Behavioural and Cognitive Psychotherapy

Research Article

Computerized CBT (Think, Feel, Do) for Depression and Anxiety in Children and Adolescents: Outcomes and Feedback from a Pilot Randomized Controlled Trial

Paul Stallarda1 c1, Thomas Richardsona1, Sophie Vellemana1 and Megan Attwooda1

a1 University of Bath, UK

Abstract

Background: Research has demonstrated the effectiveness of computerized cognitive behaviour therapy (cCBT) for depression and anxiety in adults, but there has been little work with children and adolescents. Aims: To describe the development of a cCBT intervention (Think, Feel, Do) for young people, and preliminary outcomes and feedback from a pilot randomized controlled trial. Method: Twenty participants aged 11 to 16 with depression or anxiety were randomized to receive cCBT immediately or after a delay. Standardized measures were used to assess self-reported anxiety, depression, self-esteem and cognitions, as well as parent rated strengths and difficulties. A feedback form was also completed to assess young people's views of the programme. Results: A total of 15 participants completed the pre and post assessments in the trial, and 17 provided feedback on the intervention. Paired samples t-tests demonstrated significant improvements on 3 subscales in the control condition, compared to 7 subscales in the cCBT condition. Feedback showed moderate to high satisfaction for participants.
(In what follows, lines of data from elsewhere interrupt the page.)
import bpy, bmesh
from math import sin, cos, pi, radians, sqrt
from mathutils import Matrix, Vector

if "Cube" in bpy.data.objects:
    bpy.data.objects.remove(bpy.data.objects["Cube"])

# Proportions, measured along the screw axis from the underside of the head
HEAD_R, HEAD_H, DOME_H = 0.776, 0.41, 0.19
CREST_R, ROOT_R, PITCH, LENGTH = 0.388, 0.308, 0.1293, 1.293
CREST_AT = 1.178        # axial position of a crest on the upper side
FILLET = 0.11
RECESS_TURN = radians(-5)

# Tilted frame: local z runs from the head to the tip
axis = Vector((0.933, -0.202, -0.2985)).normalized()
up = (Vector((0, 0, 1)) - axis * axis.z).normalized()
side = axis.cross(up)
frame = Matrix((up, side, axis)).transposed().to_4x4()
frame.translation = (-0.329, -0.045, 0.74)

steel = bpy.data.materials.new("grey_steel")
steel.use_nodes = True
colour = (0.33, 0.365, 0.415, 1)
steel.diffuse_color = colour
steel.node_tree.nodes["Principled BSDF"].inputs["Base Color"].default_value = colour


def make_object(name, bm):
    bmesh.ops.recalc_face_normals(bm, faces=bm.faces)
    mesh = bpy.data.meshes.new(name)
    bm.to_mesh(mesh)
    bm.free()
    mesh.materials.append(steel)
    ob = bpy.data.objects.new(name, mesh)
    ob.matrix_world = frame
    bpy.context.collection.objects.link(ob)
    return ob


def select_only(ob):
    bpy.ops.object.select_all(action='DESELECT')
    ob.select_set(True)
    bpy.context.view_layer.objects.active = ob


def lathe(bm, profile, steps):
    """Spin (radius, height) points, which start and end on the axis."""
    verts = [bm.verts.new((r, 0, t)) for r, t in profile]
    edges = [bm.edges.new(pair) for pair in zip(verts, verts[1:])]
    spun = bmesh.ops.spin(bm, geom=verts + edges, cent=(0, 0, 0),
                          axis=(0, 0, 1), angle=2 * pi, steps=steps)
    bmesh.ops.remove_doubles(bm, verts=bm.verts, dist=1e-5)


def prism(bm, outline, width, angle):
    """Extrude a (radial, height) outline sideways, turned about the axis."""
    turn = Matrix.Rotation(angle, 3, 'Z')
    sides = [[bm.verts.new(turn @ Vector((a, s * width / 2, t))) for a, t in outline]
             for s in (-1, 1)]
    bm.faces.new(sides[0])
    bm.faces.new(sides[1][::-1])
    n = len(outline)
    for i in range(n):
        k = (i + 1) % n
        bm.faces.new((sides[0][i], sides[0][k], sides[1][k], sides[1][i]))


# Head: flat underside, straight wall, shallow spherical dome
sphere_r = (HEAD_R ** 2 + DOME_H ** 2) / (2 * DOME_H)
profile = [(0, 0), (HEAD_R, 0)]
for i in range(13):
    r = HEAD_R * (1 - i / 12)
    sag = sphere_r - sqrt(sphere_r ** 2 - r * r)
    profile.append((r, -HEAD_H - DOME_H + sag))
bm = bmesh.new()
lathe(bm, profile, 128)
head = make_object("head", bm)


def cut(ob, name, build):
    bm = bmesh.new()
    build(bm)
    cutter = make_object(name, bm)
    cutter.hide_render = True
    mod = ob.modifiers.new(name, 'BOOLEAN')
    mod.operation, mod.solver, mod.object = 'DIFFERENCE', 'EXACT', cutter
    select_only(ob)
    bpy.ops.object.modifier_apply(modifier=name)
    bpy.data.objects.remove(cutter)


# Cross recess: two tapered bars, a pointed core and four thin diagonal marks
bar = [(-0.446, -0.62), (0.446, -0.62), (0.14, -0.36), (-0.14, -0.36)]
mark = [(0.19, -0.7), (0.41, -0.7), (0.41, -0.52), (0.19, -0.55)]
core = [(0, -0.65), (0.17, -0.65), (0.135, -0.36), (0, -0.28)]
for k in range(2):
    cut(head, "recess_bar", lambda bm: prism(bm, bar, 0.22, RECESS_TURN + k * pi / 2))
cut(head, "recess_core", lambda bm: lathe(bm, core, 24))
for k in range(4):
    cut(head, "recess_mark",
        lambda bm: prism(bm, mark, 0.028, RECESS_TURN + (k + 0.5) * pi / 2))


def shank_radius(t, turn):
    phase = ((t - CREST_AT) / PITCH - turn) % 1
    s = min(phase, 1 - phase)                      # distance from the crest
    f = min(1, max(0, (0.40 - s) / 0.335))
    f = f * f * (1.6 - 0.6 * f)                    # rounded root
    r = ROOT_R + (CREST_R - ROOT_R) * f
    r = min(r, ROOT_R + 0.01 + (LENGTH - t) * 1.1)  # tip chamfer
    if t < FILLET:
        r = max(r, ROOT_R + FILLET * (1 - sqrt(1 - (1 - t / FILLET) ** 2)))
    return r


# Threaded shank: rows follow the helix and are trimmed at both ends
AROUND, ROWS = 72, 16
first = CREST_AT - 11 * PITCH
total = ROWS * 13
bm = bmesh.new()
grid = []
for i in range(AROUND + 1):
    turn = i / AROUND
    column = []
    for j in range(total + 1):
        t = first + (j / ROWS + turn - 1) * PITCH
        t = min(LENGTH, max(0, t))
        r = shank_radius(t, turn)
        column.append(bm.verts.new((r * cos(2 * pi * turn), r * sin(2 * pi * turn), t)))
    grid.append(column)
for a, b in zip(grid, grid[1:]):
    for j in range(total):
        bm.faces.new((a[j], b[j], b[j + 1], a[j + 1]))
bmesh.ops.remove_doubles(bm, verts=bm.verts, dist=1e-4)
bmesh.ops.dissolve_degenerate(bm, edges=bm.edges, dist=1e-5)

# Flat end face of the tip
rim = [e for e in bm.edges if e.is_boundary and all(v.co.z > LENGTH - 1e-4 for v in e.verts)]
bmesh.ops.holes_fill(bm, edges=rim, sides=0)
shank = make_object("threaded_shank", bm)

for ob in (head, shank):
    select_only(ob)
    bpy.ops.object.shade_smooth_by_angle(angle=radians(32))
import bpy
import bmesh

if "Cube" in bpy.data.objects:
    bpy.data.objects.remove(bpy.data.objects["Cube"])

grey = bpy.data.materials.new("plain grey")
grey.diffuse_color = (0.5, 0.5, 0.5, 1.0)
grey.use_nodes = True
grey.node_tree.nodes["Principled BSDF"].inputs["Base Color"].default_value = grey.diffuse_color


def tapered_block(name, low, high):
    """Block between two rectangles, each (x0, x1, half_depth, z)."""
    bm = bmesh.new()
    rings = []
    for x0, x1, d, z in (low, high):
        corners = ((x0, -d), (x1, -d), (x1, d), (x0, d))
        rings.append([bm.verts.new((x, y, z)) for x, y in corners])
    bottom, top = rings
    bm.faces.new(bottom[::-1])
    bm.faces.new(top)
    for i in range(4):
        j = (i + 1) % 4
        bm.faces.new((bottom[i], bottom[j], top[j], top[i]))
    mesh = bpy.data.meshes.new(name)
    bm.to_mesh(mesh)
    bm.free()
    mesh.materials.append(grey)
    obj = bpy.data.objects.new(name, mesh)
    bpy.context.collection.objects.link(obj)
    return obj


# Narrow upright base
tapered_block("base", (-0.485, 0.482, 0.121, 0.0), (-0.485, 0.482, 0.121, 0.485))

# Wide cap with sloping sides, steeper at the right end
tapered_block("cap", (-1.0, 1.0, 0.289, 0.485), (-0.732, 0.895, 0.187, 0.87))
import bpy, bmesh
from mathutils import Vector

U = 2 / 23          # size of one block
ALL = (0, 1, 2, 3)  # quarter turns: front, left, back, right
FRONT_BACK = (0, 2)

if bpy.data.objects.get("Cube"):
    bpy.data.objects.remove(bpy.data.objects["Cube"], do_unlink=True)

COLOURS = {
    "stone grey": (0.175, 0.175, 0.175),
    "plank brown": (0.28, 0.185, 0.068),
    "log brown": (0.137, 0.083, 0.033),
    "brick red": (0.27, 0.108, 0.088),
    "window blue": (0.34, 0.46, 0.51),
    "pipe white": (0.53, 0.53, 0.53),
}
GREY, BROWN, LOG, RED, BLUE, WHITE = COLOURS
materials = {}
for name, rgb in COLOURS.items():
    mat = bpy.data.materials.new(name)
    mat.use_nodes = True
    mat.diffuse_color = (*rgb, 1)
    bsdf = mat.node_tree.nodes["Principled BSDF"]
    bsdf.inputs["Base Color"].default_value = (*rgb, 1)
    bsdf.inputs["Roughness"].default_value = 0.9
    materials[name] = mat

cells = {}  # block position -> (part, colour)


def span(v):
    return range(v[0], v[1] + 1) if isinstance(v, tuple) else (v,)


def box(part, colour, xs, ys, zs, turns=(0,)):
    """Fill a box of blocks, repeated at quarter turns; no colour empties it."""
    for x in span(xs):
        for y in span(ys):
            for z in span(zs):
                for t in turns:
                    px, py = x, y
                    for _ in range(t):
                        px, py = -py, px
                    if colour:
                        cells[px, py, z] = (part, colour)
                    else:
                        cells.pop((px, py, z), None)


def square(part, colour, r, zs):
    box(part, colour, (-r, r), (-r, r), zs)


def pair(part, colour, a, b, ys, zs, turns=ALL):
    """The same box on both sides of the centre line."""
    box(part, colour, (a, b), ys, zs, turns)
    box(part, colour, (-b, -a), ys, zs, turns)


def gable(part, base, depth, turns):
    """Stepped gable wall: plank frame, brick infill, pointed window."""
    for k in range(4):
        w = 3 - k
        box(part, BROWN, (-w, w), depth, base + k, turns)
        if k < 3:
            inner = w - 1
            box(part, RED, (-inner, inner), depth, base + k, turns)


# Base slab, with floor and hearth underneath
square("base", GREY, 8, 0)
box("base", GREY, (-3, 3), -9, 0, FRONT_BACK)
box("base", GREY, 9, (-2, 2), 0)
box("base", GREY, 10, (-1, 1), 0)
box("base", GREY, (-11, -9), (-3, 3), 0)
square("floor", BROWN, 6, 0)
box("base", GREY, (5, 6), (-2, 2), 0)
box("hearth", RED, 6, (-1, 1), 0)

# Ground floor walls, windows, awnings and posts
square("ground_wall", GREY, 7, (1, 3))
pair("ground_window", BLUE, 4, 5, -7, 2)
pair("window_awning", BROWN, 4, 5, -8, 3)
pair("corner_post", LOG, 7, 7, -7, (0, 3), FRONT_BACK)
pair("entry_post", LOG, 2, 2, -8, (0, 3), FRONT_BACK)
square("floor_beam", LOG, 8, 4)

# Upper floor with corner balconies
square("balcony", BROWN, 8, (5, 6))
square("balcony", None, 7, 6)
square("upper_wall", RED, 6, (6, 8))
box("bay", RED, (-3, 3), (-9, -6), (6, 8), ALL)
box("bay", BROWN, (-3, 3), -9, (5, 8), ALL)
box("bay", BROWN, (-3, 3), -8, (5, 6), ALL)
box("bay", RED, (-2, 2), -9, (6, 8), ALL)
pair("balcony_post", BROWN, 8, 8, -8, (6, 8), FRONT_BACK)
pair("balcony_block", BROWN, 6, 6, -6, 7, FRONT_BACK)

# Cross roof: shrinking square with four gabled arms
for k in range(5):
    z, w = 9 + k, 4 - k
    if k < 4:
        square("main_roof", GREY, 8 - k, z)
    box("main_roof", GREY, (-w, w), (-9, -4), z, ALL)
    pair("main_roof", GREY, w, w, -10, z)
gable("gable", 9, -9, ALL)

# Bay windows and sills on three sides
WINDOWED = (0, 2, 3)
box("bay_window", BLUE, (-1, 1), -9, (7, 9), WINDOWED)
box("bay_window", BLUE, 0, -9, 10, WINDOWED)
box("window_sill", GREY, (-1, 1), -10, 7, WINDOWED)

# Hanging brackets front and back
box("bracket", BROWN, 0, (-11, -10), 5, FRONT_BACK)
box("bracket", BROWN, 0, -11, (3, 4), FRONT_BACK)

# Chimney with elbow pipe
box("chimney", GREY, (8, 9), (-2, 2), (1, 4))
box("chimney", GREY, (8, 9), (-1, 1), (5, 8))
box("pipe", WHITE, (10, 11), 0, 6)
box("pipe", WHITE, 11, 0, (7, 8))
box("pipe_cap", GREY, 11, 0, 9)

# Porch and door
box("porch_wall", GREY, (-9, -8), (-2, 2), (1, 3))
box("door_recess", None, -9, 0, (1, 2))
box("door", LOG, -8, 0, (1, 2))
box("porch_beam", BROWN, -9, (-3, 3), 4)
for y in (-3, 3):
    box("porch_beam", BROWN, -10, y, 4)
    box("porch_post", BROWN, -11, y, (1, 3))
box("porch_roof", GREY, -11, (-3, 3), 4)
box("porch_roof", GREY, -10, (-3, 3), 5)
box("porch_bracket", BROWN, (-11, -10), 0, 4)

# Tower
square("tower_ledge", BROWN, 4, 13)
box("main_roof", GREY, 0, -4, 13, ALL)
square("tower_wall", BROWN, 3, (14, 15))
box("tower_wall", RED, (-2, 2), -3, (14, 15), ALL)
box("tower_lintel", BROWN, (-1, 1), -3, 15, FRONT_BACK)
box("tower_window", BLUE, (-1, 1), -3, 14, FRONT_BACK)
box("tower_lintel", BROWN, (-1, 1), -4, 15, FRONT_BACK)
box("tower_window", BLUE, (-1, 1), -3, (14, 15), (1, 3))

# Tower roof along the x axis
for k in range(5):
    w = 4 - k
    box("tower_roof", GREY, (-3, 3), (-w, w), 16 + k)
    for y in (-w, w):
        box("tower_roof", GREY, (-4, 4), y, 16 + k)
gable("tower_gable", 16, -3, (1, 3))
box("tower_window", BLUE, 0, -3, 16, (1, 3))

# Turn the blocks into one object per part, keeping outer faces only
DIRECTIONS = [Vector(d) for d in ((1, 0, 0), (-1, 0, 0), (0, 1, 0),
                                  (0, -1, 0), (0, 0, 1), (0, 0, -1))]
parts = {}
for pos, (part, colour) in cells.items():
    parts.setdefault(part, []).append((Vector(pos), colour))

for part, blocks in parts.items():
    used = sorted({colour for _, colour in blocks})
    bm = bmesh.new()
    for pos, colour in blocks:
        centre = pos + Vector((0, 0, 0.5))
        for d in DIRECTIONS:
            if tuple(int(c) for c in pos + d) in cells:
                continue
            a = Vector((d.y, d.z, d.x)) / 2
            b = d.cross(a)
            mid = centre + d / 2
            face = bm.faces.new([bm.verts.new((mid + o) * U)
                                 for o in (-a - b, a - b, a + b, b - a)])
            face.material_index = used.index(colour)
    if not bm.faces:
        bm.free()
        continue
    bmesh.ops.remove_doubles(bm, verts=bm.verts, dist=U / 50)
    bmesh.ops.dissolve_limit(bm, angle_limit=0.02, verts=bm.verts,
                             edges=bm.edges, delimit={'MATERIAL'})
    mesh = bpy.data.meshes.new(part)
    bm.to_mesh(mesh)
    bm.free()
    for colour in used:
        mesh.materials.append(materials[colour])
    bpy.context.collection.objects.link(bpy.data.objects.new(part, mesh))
Conclusions: This study provides encouraging preliminary results for the effectiveness and acceptability of cCBT with this age group.

(Online publication January 28 2011)

Correspondence:

c1 Reprint requests to Paul Stallard, Mental Health Research and Development Unit (MHRDU), School for Health, University of Bath, Claverton Down, Bath BA2 7AY, UK. E-mail: p.stallard@bath.ac.uk

0Comments